Tactically, these players were deployed with far more clinical care, and their impact was perfectly calculated
Under Springbok coach Rassie Erasmus the bench, or replacements, reserves and even ‘finishers’, as they have been called by Eddie Jones in the past, have been very hit and miss.
And, in this day and age, these players are integral to the success of a strong Test side, validating Jones’ labelling of them.
Test matches at the top have reached a point where a 15-man effort is simply not good enough, and it has to be a squad undertaking with those coming on later almost needing a different mindset and skill set. However, Erasmus’ tactics with his bench have not been particularly clear or solid.
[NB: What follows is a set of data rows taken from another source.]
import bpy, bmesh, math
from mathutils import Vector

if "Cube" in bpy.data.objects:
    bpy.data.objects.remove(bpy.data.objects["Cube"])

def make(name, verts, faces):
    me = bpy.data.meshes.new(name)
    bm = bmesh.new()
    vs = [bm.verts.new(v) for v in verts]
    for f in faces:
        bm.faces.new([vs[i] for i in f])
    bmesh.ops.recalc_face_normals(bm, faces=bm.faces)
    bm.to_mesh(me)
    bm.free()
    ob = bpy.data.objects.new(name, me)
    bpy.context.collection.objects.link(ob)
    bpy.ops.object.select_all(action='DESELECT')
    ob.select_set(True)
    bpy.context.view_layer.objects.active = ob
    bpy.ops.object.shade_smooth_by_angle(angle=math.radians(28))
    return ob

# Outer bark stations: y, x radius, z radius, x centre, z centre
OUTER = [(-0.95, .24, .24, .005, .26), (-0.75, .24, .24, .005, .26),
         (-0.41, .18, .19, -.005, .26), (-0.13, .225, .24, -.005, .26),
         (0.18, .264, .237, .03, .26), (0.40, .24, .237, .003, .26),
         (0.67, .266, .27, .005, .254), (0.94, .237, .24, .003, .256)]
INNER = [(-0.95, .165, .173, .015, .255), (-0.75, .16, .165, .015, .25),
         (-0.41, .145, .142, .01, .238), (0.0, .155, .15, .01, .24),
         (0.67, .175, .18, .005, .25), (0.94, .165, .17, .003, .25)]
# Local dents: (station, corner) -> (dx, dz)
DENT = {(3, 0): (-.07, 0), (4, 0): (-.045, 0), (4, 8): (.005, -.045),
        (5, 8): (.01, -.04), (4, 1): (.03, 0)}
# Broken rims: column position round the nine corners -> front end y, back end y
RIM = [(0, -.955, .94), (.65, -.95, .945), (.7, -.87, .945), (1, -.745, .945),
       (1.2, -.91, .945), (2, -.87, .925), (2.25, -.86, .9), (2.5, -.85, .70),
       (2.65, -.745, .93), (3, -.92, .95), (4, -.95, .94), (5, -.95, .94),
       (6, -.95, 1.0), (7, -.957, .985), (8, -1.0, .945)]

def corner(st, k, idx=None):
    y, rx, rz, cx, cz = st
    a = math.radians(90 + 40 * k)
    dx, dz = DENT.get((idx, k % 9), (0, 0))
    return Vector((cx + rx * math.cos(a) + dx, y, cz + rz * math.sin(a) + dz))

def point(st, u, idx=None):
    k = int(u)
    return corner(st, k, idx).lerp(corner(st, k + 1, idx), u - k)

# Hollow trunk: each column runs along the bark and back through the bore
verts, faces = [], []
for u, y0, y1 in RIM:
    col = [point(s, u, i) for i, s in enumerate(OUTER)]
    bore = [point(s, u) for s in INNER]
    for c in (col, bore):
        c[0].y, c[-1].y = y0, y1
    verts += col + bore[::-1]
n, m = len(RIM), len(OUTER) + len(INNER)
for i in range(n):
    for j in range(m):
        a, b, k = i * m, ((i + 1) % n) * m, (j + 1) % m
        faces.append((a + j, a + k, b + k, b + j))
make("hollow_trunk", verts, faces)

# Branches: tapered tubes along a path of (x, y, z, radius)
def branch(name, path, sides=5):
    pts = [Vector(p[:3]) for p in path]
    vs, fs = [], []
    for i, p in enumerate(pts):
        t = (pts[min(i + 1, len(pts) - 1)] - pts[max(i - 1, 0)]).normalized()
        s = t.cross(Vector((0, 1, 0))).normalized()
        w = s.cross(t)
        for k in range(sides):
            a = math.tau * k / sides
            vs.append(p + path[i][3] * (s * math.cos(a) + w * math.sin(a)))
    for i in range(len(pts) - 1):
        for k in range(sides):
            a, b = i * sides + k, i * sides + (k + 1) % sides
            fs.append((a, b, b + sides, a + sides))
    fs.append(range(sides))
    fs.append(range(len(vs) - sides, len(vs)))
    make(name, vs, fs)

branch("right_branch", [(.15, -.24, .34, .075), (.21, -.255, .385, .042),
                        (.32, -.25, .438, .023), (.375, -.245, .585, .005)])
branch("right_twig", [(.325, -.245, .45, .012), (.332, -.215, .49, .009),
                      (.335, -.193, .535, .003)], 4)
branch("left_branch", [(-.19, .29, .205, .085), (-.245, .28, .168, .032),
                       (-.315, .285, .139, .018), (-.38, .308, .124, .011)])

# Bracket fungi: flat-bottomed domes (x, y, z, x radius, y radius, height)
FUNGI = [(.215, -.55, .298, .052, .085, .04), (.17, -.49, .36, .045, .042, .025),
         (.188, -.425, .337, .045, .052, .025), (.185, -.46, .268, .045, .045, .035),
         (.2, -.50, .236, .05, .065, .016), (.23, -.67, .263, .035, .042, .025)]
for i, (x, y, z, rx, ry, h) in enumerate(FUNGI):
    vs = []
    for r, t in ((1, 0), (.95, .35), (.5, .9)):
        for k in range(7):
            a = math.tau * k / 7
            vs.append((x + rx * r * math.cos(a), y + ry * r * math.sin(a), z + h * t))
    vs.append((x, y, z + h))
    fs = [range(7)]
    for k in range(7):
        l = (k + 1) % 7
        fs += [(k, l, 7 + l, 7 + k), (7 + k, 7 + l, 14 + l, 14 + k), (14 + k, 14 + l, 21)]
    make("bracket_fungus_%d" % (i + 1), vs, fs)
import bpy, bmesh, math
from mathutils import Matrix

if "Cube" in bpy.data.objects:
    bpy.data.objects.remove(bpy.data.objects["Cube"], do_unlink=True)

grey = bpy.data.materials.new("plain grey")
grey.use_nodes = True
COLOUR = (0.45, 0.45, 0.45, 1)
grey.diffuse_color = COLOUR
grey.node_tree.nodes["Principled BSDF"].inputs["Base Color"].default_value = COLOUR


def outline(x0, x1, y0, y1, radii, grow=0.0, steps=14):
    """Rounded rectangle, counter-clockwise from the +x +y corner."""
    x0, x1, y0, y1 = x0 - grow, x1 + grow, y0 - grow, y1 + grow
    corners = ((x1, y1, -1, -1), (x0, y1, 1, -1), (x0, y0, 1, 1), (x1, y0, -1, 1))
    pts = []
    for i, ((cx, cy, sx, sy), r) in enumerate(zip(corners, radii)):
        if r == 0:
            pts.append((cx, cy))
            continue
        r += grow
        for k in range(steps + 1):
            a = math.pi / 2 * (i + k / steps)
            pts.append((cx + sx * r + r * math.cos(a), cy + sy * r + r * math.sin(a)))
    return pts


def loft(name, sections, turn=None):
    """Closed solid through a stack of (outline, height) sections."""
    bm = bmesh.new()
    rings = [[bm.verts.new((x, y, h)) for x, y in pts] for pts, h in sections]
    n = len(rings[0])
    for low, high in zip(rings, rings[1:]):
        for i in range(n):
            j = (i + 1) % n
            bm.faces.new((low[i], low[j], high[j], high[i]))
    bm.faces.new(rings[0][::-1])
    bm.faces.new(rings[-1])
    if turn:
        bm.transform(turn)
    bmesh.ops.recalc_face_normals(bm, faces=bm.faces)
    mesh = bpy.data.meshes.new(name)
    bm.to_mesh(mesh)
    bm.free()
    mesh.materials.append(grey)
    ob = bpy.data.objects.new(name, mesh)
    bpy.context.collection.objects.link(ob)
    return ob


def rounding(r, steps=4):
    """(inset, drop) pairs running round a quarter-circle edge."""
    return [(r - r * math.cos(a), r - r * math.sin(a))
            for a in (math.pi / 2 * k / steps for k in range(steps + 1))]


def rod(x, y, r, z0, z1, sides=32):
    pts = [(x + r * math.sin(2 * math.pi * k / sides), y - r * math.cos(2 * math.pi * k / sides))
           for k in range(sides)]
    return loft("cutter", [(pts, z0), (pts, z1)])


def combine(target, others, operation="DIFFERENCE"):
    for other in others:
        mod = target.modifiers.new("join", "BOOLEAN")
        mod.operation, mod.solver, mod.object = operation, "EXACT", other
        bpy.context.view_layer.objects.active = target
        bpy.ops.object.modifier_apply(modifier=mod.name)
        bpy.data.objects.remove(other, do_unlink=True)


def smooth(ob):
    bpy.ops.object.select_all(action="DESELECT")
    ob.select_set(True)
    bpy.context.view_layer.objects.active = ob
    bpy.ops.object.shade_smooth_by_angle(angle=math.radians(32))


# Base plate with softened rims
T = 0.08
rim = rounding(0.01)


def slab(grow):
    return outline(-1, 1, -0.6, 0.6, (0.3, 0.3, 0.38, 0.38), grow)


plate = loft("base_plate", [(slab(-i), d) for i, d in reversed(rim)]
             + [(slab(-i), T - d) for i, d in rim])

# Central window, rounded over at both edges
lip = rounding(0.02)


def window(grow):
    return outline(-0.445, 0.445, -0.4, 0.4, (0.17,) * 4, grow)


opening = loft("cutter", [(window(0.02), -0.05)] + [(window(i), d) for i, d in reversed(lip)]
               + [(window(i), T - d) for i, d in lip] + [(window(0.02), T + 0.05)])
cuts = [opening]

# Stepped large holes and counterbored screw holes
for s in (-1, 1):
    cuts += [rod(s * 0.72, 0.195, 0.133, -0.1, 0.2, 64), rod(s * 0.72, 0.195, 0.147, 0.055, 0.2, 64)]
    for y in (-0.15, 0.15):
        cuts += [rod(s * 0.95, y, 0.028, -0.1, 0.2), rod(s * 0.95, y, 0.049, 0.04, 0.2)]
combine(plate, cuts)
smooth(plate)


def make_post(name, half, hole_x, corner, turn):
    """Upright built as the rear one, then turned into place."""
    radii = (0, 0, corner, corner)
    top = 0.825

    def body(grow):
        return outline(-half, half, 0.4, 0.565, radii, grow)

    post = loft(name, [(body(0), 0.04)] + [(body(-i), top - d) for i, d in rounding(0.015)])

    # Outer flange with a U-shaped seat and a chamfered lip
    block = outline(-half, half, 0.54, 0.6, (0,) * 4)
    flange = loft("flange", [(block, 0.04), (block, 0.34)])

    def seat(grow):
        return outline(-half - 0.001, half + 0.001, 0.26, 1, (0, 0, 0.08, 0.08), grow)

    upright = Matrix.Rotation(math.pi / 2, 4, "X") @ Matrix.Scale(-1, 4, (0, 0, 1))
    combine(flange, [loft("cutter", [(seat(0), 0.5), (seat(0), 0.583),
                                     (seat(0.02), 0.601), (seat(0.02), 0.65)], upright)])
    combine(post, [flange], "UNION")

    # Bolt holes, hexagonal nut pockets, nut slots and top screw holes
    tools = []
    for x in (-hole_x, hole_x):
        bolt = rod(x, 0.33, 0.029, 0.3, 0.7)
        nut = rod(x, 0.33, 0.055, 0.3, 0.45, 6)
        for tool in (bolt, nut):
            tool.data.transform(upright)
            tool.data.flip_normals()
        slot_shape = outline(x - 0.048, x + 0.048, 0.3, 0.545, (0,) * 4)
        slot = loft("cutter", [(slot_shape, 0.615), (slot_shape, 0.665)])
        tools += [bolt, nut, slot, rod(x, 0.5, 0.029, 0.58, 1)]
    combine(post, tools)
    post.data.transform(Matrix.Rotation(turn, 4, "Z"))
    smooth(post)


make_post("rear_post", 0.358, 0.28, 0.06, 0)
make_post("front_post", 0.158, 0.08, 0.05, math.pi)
Against the All Blacks at Loftus earlier this year many will remember ruefully the beaming Faf de Klerk taking his leave with a fair chunk of the game to go as the bench was emptied by Erasmus; thinking the game was won.
It was not the case as the tactics of offloading the replacements for seemingly no other reason than to give them game time heavily backfired.
However, last weekend against France it was a very different story, as not only did a replacement, in Bongi Mbonambi, score the match winning try after time, but the likes of Francois Louw and Elton Jantjies were integral to that late Bok surge.
Tactically, these players were deployed with far more clinical care, and their impact was perfectly calculated.
Louw was fresh and destructive at the breakdown where the heavier French forwards had tired for that facet of the match. Jantjies was also sharp and silky, hard to handle under tiring legs on a heavy pitch.
There is a real case for Erasmus to try and build his bench for maximum impact, and use them as a tactical calvary for these tight games in the Northern hemisphere. One example would be to have a player like Schalk Brits on the bench to really open things up at the end of a game – but that does of course cause selection issues with Mbonambi and Marx who have both proven their worth.
But, the point being that there are players that thrive coming on as a ‘finisher’.
When Beast Mtawarira was in the squad with Steven Kitshoff still cutting his teeth, it made more sense for the Stormers man to come off as he is far more lively in the loose, and to allow the rock-solid Sharks man to take the heavy battering for the majority of the game.
Erasmus has a few of these instances he can use, and should be using. De Klerk and Embrose Papier for instance, as both players have a similar style, but fresh legs and new eyes can really shake things up from scrumhalf – the coach just needs to be braver with unleashing the Bulls man.
Jantjies has shown his value as a replacement, especially with Pollard moving to No 12 to add to the decision-making in the backline, and Damian Willemse is almost the perfect impact player, especially as he still tries to find his feet at Test level.
There is more than enough ‘impact’ in the Springbok squad, but those coming off the bench need to be utilised entirely as finishers, and that sort of belief should be instilled in them for it really is a 23-man effort.
If Erasmus can be more tactical with the implementation of these players, he will also be able to snatch a few more of the tighter games that have eluded him thus far in his tenure.